As I know to my cost, and many of you may know too, one year’s seed is seven years’ weed. So this is the time to go all out to prevent weeds from getting to the flowering and seeding stage. If we can keep on top of the weeding now the garden will be looking good when we’re lounging around during those lazy, hazy days of summer. (Fingers crossed about the weather, of course.)
Time now, though, for a philosophical interlude. What is a weed? Most people agree that it’s a plant growing in the wrong place, just where you don’t want it. But is a weed actually a beautiful wildflower? And should a weed be admired for its sheer adaptability?
Questions, questions. Let’s turn to facts.
Weeds tend to produce lots of seed – sometimes tens of thousands per plant. They sometimes survive for months or years, germinating as soon as conditions are right. Simply disturbing the soil is often enough to trigger new growth. And they establish themselves quickly. Some seem to appear overnight. Shepherd’s purse (named for the shape of the seeds) is like that in my garden. Its seeds can lie dormant for more than five years and it can flower all the year round.
Look up in a town or city centre and you’ll probably see a buddleia (the ‘butterfly bush’) growing determinedly next to a chimney pot. Yes, that’s just like a weed! Growing in an unlikely place where other plants wouldn’t stand a chance.

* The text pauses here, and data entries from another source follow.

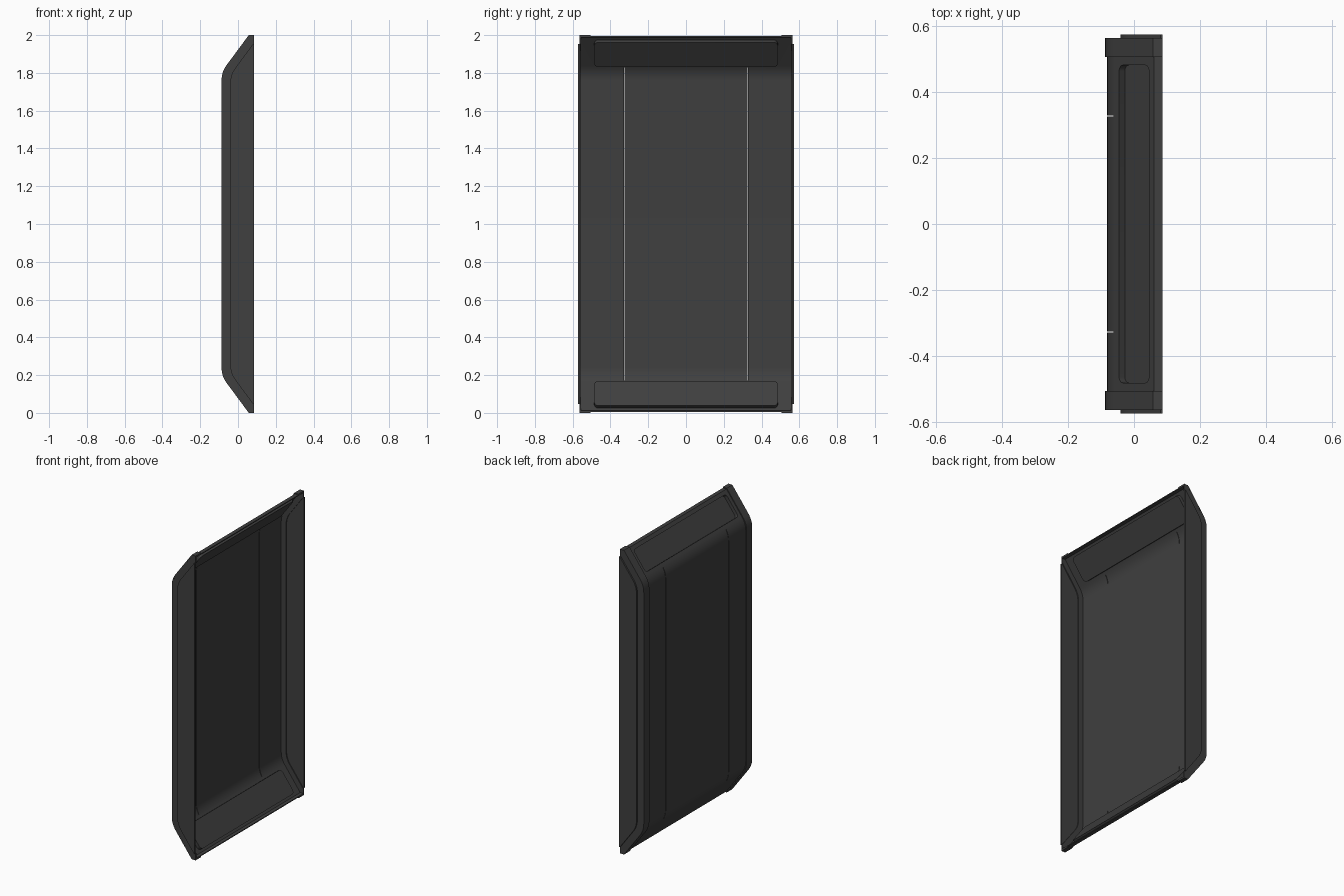
import bpy, bmesh, math
from mathutils import Matrix, Vector

if "Cube" in bpy.data.objects:
    bpy.data.objects.remove(bpy.data.objects["Cube"])

mat = bpy.data.materials.new("dark_grey")
mat.diffuse_color = (0.05, 0.05, 0.05, 1)
mat.use_nodes = True
mat.node_tree.nodes["Principled BSDF"].inputs["Base Color"].default_value = mat.diffuse_color

U = Vector((0.144, 0.195)).normalized()      # slope direction in x,z
N = Vector((U.y, -U.x))                      # inward normal of slope
LIP = Vector((0.057, 2.0))
EDGE_X, BACK_X = 0.086, -0.087


def profile(d):
    """Open tray cross-section (x, z), inset by d, from top lip to bottom lip."""
    p = LIP + N * d
    on_slope = lambda z: p.x + (z - p.y) * U.x / U.y
    x = BACK_X + d
    corner = Vector((x, p.y + (x - p.x) * U.y / U.x))
    a, b = corner + U * 0.045, corner - Vector((0, 0.045))
    half = [Vector((EDGE_X, 2 - d)), Vector((on_slope(2 - d), 2 - d))]
    for i in range(9):
        t = i / 8
        half.append(a * (1 - t) ** 2 + corner * 2 * t * (1 - t) + b * t * t)
    return half + [Vector((q.x, 2 - q.y)) for q in reversed(half)]


def finish(name, bm):
    bmesh.ops.recalc_face_normals(bm, faces=bm.faces[:])
    me = bpy.data.meshes.new(name)
    bm.to_mesh(me)
    bm.free()
    ob = bpy.data.objects.new(name, me)
    bpy.context.collection.objects.link(ob)
    me.materials.append(mat)
    return ob


def strip(name, d0, d1, y0, y1):
    """Solid shell between two inset profiles, extruded along y."""
    bm = bmesh.new()
    pairs = list(zip(profile(d0), profile(d1)))
    rings = []
    for o, i in pairs:
        rings.append([bm.verts.new((q.x, y, q.y)) for q, y in
                      ((o, y0), (o, y1), (i, y1), (i, y0))])
    for r, s in zip(rings, rings[1:]):
        for k in range(4):
            bm.faces.new((r[k], r[(k + 1) % 4], s[(k + 1) % 4], s[k]))
    bm.faces.new(rings[0])
    bm.faces.new(rings[-1])
    return finish(name, bm)


def plate(name, d, y0, y1):
    bm = bmesh.new()
    f = bm.faces.new([bm.verts.new((q.x, y0, q.y)) for q in profile(d)])
    ext = bmesh.ops.extrude_face_region(bm, geom=[f])
    bmesh.ops.translate(bm, vec=(0, y1 - y0, 0),
                        verts=[v for v in ext["geom"] if isinstance(v, bmesh.types.BMVert)])
    return finish(name, bm)


def slope_block(name, grow, lo, hi, flip):
    """Rounded block lying on the sloped end; lo/hi are heights along its normal."""
    bm = bmesh.new()
    bmesh.ops.create_cube(bm, size=1)
    bmesh.ops.scale(bm, vec=(0.152 + 2 * grow, 0.96 + 2 * grow, hi - lo), verts=bm.verts)
    bmesh.ops.translate(bm, vec=(0, 0, (hi + lo) / 2), verts=bm.verts)
    edges = [e for e in bm.edges if abs(e.verts[0].co.z - e.verts[1].co.z) > 1e-4]
    bmesh.ops.bevel(bm, geom=edges, offset=0.018 + grow, segments=4, profile=0.5, affect='EDGES')
    m = Matrix(((U.x, 0, -N.x, 0), (0, 1, 0, 0), (U.y, 0, -N.y, 1.9128), (0, 0, 0, 1)))
    if flip:
        m = Matrix.Translation((0, 0, 2)) @ Matrix.Diagonal((1, 1, -1, 1)) @ m
    bm.transform(m)
    return finish(name, bm)


def box(name, lo, hi):
    bm = bmesh.new()
    bmesh.ops.create_cube(bm, size=1)
    lo, hi = Vector(lo), Vector(hi)
    bmesh.ops.scale(bm, vec=hi - lo, verts=bm.verts)
    bmesh.ops.translate(bm, vec=(hi + lo) / 2, verts=bm.verts)
    return finish(name, bm)


def select(ob):
    bpy.ops.object.select_all(action='DESELECT')
    ob.select_set(True)
    bpy.context.view_layer.objects.active = ob


def boolean(ob, tool, op):
    select(ob)
    m = ob.modifiers.new(op, 'BOOLEAN')
    m.object, m.operation, m.solver = tool, op, 'EXACT'
    bpy.ops.object.modifier_apply(modifier=m.name)
    bpy.data.objects.remove(tool)


# Folded main sheet with stamped recess at each sloped end
sheet = strip("tray_sheet", 0.006, 0.012, -0.557, 0.557)
for flip in (False, True):
    boolean(sheet, slope_block("bump", 0.006, -0.028, -0.003, flip), 'UNION')
    boolean(sheet, slope_block("recess", 0, -0.022, 0.03, flip), 'DIFFERENCE')
# Fine panel seams
for y in (-0.327, 0.327):
    boolean(sheet, box("seam", (-0.1, y - 0.0015, 0.172), (-0.055, y + 0.0015, 1.828)), 'DIFFERENCE')

parts = [sheet]
# Side caps: outer band, rim and raised side plate
for s, side in ((-1, "front"), (1, "rear")):
    parts.append(strip(side + "_edge_band", 0, 0.0062, s * 0.505, s * 0.563))
    parts.append(strip(side + "_rim", 0.0005, 0.047, s * 0.556, s * 0.5628))
    parts.append(plate(side + "_side_plate", 0.046, s * 0.562, s * 0.573))

for ob in parts:
    select(ob)
    bpy.ops.object.shade_smooth_by_angle(angle=math.radians(30))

At ground level, weeds are often very vigorous and can choke out more desirable plants. Or they’re exceedingly persistent. Ground elder is one of these – vigorous, choking and persistent (and its young leaves are a lovely bright green). It does seed but particularly likes to spread by rhizome or bits of stem. It can be kept under control by carefully removing all bits of rhizome with a garden fork. Or it can be starved of light by covering with black polythene. Or some people just blitz it with glyphosate.
Weeds are incredibly adaptable and make themselves fit into a range of different ecological niches. Dandelions are a great example of this: they’ve adapted themselves into around 250 different species in the British Isles alone. Honey bees love their open faces and you can eat the fresh young leaves and flowers in salad. Or you can take an old table knife and dig down, down, down to try to eradicate or weaken the root and all the rootlets.
Are weeds in the eye of the beholder?
Perhaps weeds are in the eye of the beholder, just like beauty. That annoying run of stinging nettles is actually a restaurant for the caterpillars of the beautiful small tortoiseshell, comma, red admiral and peacock butterflies.
And once you’ve had forget-me-nots in your garden, they continue to pop up all over the place. That’s how they got their name! I like to keep forget-me-nots in my garden because they make me smile when they appear in flower, all of a sudden and quite unexpectedly. I also like the yellow celandines of early spring. Weeds? Perhaps, but I don’t mind.
Enjoy your garden! And may all your weeds be wildflowers!